→ **Data extract**
☆ ☆ ☆
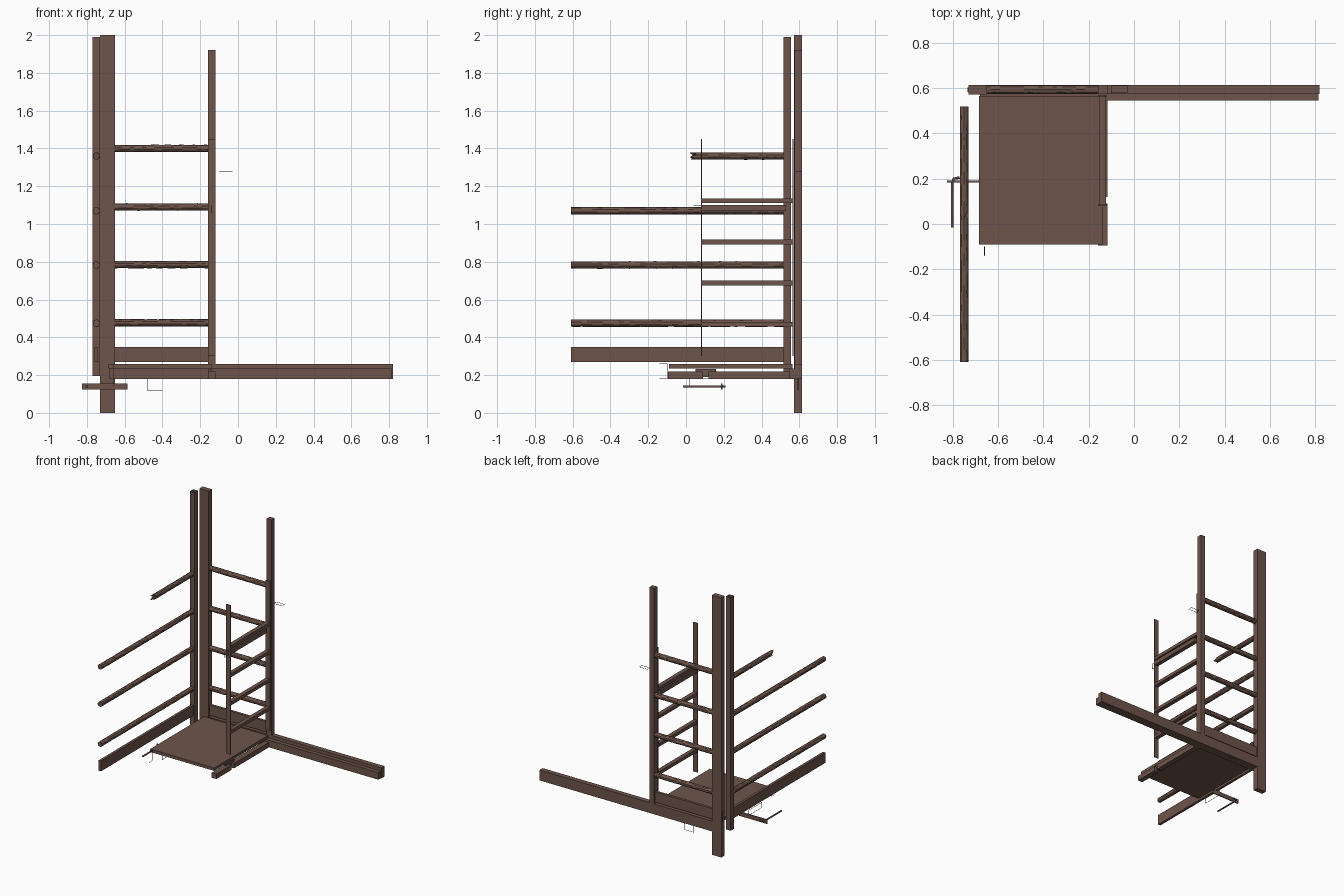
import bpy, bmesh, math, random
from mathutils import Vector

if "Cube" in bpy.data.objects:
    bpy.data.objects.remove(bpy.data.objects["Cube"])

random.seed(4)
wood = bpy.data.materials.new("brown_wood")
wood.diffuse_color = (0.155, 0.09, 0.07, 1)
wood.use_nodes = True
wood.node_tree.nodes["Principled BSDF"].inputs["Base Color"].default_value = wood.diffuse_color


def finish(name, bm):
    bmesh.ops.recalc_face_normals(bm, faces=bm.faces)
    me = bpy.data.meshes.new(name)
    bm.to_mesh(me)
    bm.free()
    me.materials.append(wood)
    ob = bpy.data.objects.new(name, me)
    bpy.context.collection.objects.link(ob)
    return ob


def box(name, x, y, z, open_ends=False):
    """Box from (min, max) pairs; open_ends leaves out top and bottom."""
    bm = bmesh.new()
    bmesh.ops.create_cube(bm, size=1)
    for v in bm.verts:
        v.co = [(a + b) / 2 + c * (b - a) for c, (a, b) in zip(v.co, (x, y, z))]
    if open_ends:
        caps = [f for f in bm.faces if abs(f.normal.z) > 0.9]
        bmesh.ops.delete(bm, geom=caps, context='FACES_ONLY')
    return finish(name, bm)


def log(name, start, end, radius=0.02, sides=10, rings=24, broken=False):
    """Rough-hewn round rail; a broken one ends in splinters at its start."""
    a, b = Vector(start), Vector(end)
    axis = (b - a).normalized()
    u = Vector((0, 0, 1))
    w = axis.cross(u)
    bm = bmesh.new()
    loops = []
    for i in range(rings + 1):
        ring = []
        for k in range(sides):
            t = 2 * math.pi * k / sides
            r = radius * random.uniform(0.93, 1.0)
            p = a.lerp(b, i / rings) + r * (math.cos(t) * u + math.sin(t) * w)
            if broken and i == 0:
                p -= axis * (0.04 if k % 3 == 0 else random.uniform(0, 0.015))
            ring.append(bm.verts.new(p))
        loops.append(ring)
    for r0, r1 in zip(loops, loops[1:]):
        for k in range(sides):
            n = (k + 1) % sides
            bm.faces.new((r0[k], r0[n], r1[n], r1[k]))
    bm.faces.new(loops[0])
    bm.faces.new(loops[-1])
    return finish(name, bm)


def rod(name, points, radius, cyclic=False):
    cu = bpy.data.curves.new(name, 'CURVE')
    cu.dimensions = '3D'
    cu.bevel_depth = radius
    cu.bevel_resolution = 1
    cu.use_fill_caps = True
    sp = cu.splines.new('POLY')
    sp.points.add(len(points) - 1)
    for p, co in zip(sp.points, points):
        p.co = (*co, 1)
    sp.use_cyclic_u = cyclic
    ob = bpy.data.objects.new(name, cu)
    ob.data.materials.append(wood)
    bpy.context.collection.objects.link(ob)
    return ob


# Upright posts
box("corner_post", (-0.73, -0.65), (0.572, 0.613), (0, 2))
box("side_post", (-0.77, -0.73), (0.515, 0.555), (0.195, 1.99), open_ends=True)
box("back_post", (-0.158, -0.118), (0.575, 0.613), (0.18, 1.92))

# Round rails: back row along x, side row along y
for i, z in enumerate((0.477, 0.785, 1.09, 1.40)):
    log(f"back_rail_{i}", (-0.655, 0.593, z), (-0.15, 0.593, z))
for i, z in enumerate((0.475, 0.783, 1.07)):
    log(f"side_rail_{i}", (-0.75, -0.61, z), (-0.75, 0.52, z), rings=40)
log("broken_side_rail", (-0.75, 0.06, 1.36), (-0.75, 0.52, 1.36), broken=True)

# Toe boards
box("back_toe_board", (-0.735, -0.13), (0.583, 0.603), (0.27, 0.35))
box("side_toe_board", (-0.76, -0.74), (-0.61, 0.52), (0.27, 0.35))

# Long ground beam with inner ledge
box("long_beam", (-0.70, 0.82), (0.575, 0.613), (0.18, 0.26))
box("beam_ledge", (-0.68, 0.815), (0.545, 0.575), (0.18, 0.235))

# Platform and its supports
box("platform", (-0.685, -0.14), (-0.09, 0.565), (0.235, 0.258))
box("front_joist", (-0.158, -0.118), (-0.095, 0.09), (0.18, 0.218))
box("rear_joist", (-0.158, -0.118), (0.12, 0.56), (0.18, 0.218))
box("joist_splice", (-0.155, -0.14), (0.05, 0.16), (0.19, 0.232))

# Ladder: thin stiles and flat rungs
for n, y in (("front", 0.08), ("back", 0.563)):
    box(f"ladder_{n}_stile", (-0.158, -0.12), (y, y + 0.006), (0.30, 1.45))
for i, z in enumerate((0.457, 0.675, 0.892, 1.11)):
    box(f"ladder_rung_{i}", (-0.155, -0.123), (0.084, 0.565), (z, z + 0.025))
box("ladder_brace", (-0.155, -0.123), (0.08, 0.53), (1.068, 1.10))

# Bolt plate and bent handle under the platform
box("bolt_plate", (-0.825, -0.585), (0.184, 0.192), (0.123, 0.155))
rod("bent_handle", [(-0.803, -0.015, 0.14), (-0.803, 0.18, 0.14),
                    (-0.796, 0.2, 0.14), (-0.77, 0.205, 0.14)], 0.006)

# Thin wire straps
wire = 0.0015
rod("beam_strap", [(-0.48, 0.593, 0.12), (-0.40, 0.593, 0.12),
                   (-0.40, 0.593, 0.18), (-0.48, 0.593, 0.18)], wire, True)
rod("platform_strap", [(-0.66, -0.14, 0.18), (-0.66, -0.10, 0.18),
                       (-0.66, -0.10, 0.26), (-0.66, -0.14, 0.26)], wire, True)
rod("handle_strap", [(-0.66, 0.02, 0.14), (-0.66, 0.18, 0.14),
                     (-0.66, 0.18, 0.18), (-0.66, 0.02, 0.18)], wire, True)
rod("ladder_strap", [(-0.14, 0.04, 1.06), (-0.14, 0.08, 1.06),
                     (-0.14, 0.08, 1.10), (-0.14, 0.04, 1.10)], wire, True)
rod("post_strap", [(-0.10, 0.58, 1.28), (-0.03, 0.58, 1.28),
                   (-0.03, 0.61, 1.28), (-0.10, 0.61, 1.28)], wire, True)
☆ ☆ ☆
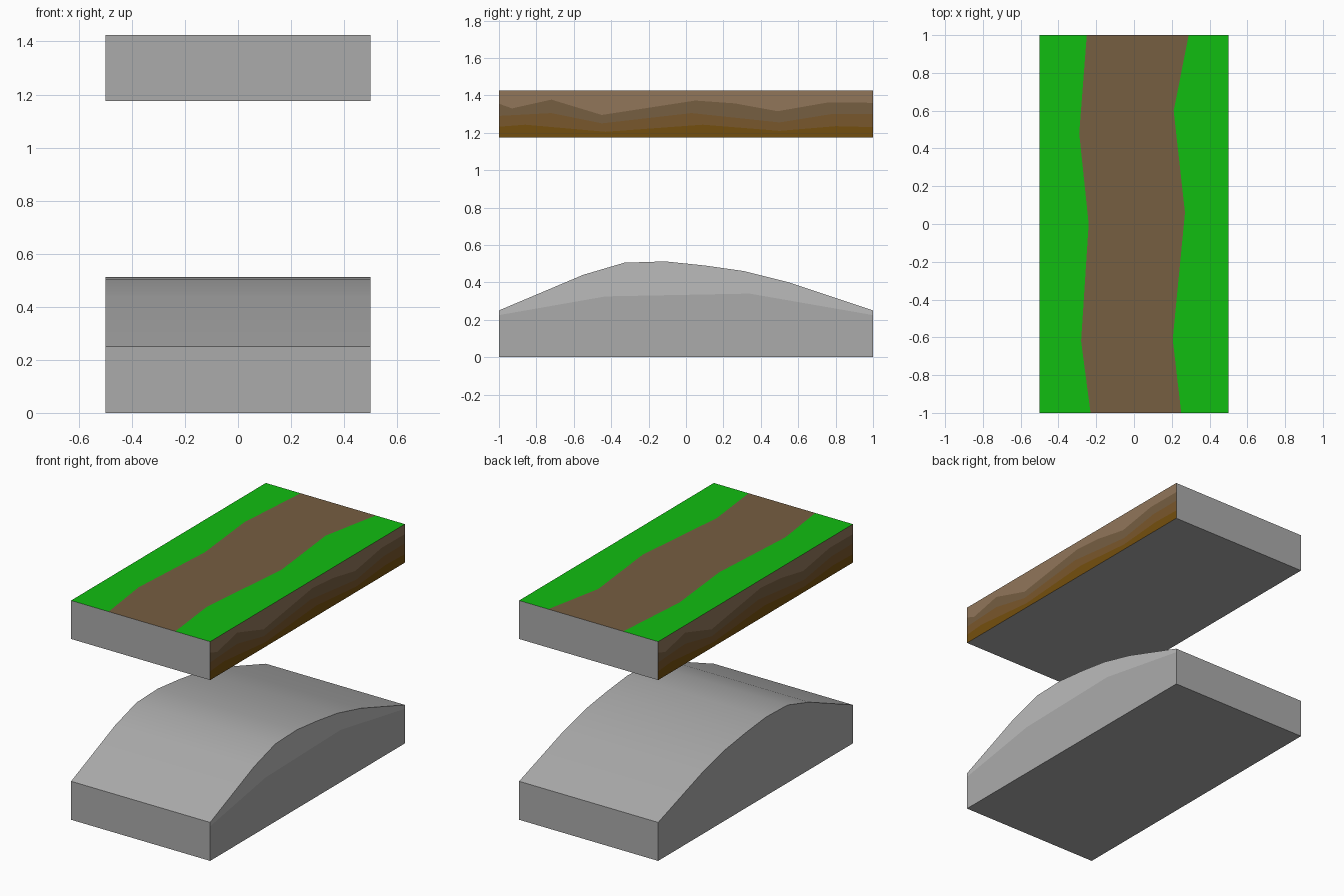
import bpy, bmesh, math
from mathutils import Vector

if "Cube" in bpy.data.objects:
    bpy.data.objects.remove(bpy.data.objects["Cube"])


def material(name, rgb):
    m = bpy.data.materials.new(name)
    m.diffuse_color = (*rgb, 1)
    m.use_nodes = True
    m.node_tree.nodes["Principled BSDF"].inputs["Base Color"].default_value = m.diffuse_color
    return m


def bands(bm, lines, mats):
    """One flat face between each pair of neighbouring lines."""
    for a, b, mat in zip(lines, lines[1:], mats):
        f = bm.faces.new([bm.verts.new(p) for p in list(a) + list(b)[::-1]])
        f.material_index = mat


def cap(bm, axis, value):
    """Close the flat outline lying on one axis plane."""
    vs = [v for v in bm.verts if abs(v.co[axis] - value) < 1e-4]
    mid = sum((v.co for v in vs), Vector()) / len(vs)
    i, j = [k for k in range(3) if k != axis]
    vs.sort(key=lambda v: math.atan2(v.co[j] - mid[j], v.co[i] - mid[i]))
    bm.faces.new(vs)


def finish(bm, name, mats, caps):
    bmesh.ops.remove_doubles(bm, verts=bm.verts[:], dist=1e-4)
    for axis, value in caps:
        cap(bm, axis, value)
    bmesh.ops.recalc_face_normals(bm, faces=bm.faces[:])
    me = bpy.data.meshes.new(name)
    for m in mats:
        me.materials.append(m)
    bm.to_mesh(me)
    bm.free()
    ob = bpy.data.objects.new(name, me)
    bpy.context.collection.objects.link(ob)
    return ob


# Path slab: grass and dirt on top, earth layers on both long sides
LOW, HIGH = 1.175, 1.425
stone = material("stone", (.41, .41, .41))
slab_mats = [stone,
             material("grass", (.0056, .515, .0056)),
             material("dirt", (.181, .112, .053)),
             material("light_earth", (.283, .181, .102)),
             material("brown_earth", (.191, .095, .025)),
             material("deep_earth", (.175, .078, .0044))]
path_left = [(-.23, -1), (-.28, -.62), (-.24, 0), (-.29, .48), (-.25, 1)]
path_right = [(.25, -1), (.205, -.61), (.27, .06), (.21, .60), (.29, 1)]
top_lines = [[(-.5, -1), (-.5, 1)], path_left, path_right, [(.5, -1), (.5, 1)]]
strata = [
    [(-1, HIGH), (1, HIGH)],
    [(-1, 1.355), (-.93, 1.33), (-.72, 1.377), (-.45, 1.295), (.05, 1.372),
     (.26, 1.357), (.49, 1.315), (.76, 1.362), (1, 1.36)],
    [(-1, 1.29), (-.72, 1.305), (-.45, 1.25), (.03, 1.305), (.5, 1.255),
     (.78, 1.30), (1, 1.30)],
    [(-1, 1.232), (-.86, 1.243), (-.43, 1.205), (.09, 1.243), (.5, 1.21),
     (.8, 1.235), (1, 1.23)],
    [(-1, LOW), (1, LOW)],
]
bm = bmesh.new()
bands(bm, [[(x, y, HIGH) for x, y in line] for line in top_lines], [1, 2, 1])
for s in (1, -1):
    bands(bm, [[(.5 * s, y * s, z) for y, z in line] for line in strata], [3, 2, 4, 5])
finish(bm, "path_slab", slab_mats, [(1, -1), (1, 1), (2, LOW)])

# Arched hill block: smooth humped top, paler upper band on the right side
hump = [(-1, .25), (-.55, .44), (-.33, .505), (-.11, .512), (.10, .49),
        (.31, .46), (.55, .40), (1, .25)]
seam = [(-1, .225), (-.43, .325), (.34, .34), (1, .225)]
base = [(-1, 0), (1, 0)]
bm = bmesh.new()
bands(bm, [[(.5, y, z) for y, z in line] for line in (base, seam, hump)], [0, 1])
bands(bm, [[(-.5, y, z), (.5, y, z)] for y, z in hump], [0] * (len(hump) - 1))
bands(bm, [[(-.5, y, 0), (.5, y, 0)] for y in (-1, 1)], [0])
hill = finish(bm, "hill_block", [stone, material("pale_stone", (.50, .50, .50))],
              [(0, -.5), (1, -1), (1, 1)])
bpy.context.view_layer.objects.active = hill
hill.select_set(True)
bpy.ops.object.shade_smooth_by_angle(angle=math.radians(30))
☆ ☆ ☆
→ **The problem**
What do the lines above say from the one containing "cu.dimensions = '3D'" down to the one containing "0.603), (0.27, 0.35))"? Return them exactly, both end lines included, and only them.

→ **Written answer**
    cu.dimensions = '3D'
    cu.bevel_depth = radius
    cu.bevel_resolution = 1
    cu.use_fill_caps = True
    sp = cu.splines.new('POLY')
    sp.points.add(len(points) - 1)
    for p, co in zip(sp.points, points):
        p.co = (*co, 1)
    sp.use_cyclic_u = cyclic
    ob = bpy.data.objects.new(name, cu)
    ob.data.materials.append(wood)
    bpy.context.collection.objects.link(ob)
    return ob


# Upright posts
box("corner_post", (-0.73, -0.65), (0.572, 0.613), (0, 2))
box("side_post", (-0.77, -0.73), (0.515, 0.555), (0.195, 1.99), open_ends=True)
box("back_post", (-0.158, -0.118), (0.575, 0.613), (0.18, 1.92))

# Round rails: back row along x, side row along y
for i, z in enumerate((0.477, 0.785, 1.09, 1.40)):
    log(f"back_rail_{i}", (-0.655, 0.593, z), (-0.15, 0.593, z))
for i, z in enumerate((0.475, 0.783, 1.07)):
    log(f"side_rail_{i}", (-0.75, -0.61, z), (-0.75, 0.52, z), rings=40)
log("broken_side_rail", (-0.75, 0.06, 1.36), (-0.75, 0.52, 1.36), broken=True)

# Toe boards
box("back_toe_board", (-0.735, -0.13), (0.583, 0.603), (0.27, 0.35))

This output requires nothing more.